Start of The data

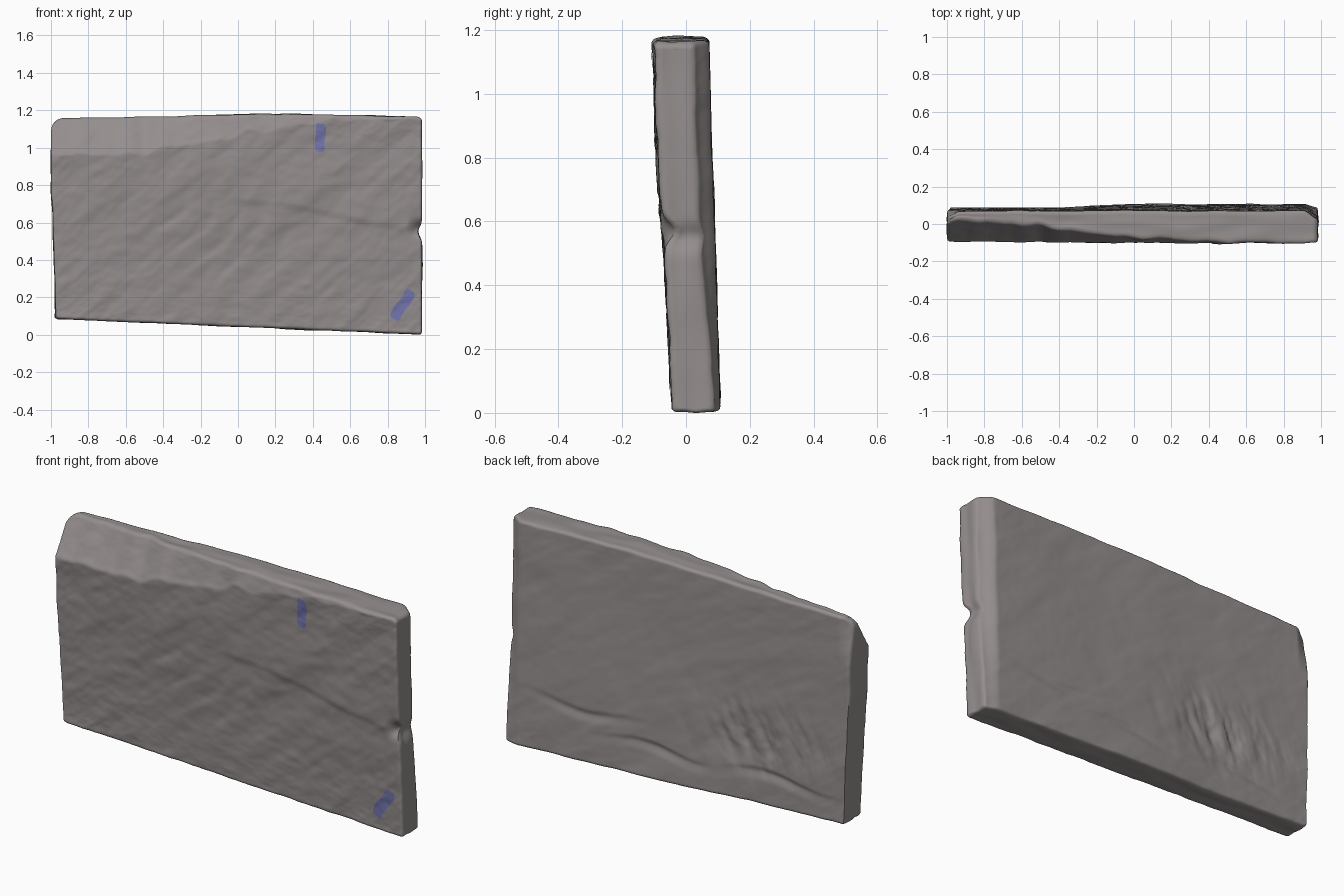
import bpy, bmesh, math
from mathutils import Vector, noise

cube = bpy.data.objects.get("Cube")
if cube:
    bpy.data.objects.remove(cube, do_unlink=True)


def material(name, color):
    mat = bpy.data.materials.new(name)
    mat.use_nodes = True
    mat.diffuse_color = color
    bsdf = mat.node_tree.nodes["Principled BSDF"]
    bsdf.inputs["Base Color"].default_value = color
    bsdf.inputs["Roughness"].default_value = 0.9
    return mat


def lerp(a, b, t):
    return a + (b - a) * t


def ramp(a, b, v):
    t = min(max((v - a) / (b - a), 0), 1)
    return t * t * (3 - 2 * t)


def bump(v, center, width):
    return math.exp(-((v - center) / width) ** 2)


def path(points, x):
    """Piecewise linear height along x."""
    for (x0, z0), (x1, z1) in zip(points, points[1:]):
        if x <= x1:
            return lerp(z0, z1, max((x - x0) / (x1 - x0), 0))
    return points[-1][1]


def rounded(d, r):
    """Drop of a quarter-round edge at distance d from the border."""
    return r - math.sqrt(max(r * r - (r - d) ** 2, 0)) if d < r else 0


def rough(x, z, angle, along, across, seed):
    """Fractal noise stretched along a direction."""
    c, s = math.cos(angle), math.sin(angle)
    p = Vector(((x * c + z * s) * along, (z * c - x * s) * across, seed))
    return noise.fractal(p, 0.9, 2.0, 5)


# Outline of the slab
TOP = [(-1, 1.16), (-0.5, 1.168), (0, 1.18), (0.3, 1.182), (1, 1.168)]
BREAK = [(-1, 0.97), (-0.62, 0.97), (-0.35, 1.01), (0, 1.07), (0.4, 1.14), (1, 1.17)]


def top_edge(x):
    z = path(TOP, x) + 0.004 * noise.noise(Vector((x * 7, 3, 0)))
    return z - rounded(x + 1, 0.07) - rounded(max(0.985 - x, 0), 0.03)


def bottom_edge(x):
    z = lerp(0.088, 0.003, (x + 1) / 2) + 0.003 * noise.noise(Vector((x * 8, 9, 0)))
    return z + rounded(max(x + 0.98, 0), 0.02) + rounded(max(0.985 - x, 0), 0.02)


def outline(s, t):
    z = lerp(0.05, 1.17, t)
    left = lerp(-0.978, -1, ramp(0, 1, z)) + 0.003 * noise.noise(Vector((z * 7, 0, 5)))
    right = 0.984 + 0.006 * noise.noise(Vector((z * 6, 0, 8)))
    right -= 0.02 * bump(z, 0.58, 0.035)
    x = lerp(left, right, s)
    return x, lerp(bottom_edge(x), top_edge(x), t)


def front_y(x, z):
    y = -0.042 - 0.052 * z - 0.008 * bump(x, -0.2, 0.5) * ramp(0.2, 1, z)
    # Broken slope along the upper left
    edge = path(BREAK, x) + 0.035 * noise.noise(Vector((x * 9, 1, 4)))
    slope = lerp(0.62, 0.3, ramp(-1, 0.2, x))
    y += slope * max(z - edge, 0) + 0.006 * ramp(edge - 0.01, edge + 0.02, z) * ramp(0.3, -0.3, x)
    # Long crease ending in a chip on the edge
    crease = 0.72 - 0.15 * x + 0.015 * math.sin(x * 6)
    y -= 0.006 * ramp(-0.25, 0.2, x) * ramp(crease - 0.02, crease + 0.01, z) * ramp(crease + 0.4, crease, z)
    y += 0.045 * bump(z, 0.575, 0.035) * ramp(0.9, 0.985, x)
    # Curved flake scars
    r = math.hypot(x + 0.75, z - 1.0) + 0.06 * noise.noise(Vector((x * 4, z * 4, 2)))
    wave = (r * 7) % 1
    y += 0.006 * (ramp(0, 0.8, wave) - ramp(0.8, 1, wave)) * bump(x, -0.2, 0.45) * bump(z, 0.55, 0.25)
    return y + 0.007 * rough(x, z, 0.7, 2, 7, 1) + 0.002 * rough(x, z, -0.2, 9, 20, 6)


def back_y(x, z):
    y = lerp(lerp(0.09, 0.108, ramp(-0.5, 0.1, x)), 0.07, z / 1.18)
    # Chamfer on one end
    y -= lerp(0.018, 0.045, ramp(0.05, 0.6, z)) * ramp(0.9, 0.985, x + 0.02 * noise.noise(Vector((z * 5, 2, 2))))
    y -= 0.03 * ramp(-0.93, -1, x) * ramp(0.9, 1.15, z)
    # Gouged patch and horizontal ledges
    patch = bump(x, -0.45, 0.28) * bump(z, 0.42, 0.16)
    y -= 0.03 * patch * max(rough(x, z, 1.2, 3, 9, 12) + 0.15, 0)
    for x0, z0 in ((0.5, 0.3), (0.1, 0.2), (-0.6, 0.22)):
        line = z0 + 0.02 * math.sin(x * 9)
        y -= 0.009 * bump(x, x0, 0.25) * ramp(line - 0.05, line, z) * ramp(line + 0.02, line, z)
    return y + 0.005 * rough(x, z, -0.6, 2, 6, 20)


def spread(t):
    """Pack the grid lines closer to the borders."""
    return lerp(t, 0.5 - 0.5 * math.cos(math.pi * t), 0.7)


def add_object(name, bm, mat, angle):
    mesh = bpy.data.meshes.new(name)
    bmesh.ops.recalc_face_normals(bm, faces=bm.faces)
    bm.to_mesh(mesh)
    bm.free()
    mesh.materials.append(mat)
    obj = bpy.data.objects.new(name, mesh)
    bpy.context.collection.objects.link(obj)
    bpy.ops.object.select_all(action='DESELECT')
    obj.select_set(True)
    bpy.context.view_layer.objects.active = obj
    bpy.ops.object.shade_smooth_by_angle(angle=math.radians(angle))
    return obj


stone = material("warm_grey_stone", (0.30, 0.27, 0.27, 1))
paint = material("blue_paint", (0.17, 0.18, 0.42, 1))

# Stone slab: a grid extruded to a block, then shaped on both sides
bm = bmesh.new()
bmesh.ops.create_grid(bm, x_segments=170, y_segments=110, size=0.5)
ext = bmesh.ops.extrude_face_region(bm, geom=bm.faces[:], use_keep_orig=True)
for v in ext["geom"]:
    if isinstance(v, bmesh.types.BMVert):
        v.co.z = 1
rim = [e for e in bm.edges if abs(e.verts[0].co.z - e.verts[1].co.z) > 0.5]
bmesh.ops.subdivide_edges(bm, edges=rim, cuts=9, use_grid_fill=True)
for v in bm.verts:
    s, t, w = v.co.x + 0.5, v.co.y + 0.5, v.co.z
    x, z = outline(spread(s), spread(t))
    d = max(min(x + 1 if s < 0.5 else 0.985 - x, z - bottom_edge(x), top_edge(x) - z), 0)
    if min(s, t, 1 - s, 1 - t) < 1e-4:
        d = 0
    front = front_y(x, z) + rounded(d, 0.016)
    back = back_y(x, z) - rounded(d, 0.016)
    y = lerp(front, back, w)
    # Uneven rim
    dent = 0.008 * noise.noise(Vector((x * 4, y * 14, z * 4))) * math.sin(math.pi * w)
    if s < 1e-4 or s > 1 - 1e-4:
        x += dent
    if t < 1e-4 or t > 1 - 1e-4:
        z += dent
    v.co = (x, y, z)
low = min(v.co.z for v in bm.verts)
for v in bm.verts:
    v.co.z -= low
add_object("stone_slab", bm, stone, 50)


# Thin paint strokes that follow the front surface
def paint_stroke(name, cx, cz, length, width, tilt):
    bm = bmesh.new()
    bmesh.ops.create_grid(bm, x_segments=10, y_segments=24, size=0.5)
    for v in bm.verts:
        a, b = v.co.x * width, v.co.y * length
        a *= 1 - 0.35 * ramp(0.42, 0.5, abs(v.co.y))
        a += 0.004 * math.sin(b * 40)
        x = cx + a * math.cos(tilt) + b * math.sin(tilt)
        z = cz - a * math.sin(tilt) + b * math.cos(tilt)
        v.co = (x, front_y(x, z + low) - 0.004, z)
    add_object(name, bm, paint, 60)


paint_stroke("upper_paint_stroke", 0.44, 1.055, 0.15, 0.052, 0)
paint_stroke("lower_paint_stroke", 0.88, 0.16, 0.18, 0.058, 0.55)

End of The data

> Task objective
For the material above, reproduce exactly the lines from the line with "x = lerp(left, right, s)" to the line with "wave = (r * 7) % 1", inclusive, and exclude all others.

> Solution below
    x = lerp(left, right, s)
    return x, lerp(bottom_edge(x), top_edge(x), t)


def front_y(x, z):
    y = -0.042 - 0.052 * z - 0.008 * bump(x, -0.2, 0.5) * ramp(0.2, 1, z)
    # Broken slope along the upper left
    edge = path(BREAK, x) + 0.035 * noise.noise(Vector((x * 9, 1, 4)))
    slope = lerp(0.62, 0.3, ramp(-1, 0.2, x))
    y += slope * max(z - edge, 0) + 0.006 * ramp(edge - 0.01, edge + 0.02, z) * ramp(0.3, -0.3, x)
    # Long crease ending in a chip on the edge
    crease = 0.72 - 0.15 * x + 0.015 * math.sin(x * 6)
    y -= 0.006 * ramp(-0.25, 0.2, x) * ramp(crease - 0.02, crease + 0.01, z) * ramp(crease + 0.4, crease, z)
    y += 0.045 * bump(z, 0.575, 0.035) * ramp(0.9, 0.985, x)
    # Curved flake scars
    r = math.hypot(x + 0.75, z - 1.0) + 0.06 * noise.noise(Vector((x * 4, z * 4, 2)))
    wave = (r * 7) % 1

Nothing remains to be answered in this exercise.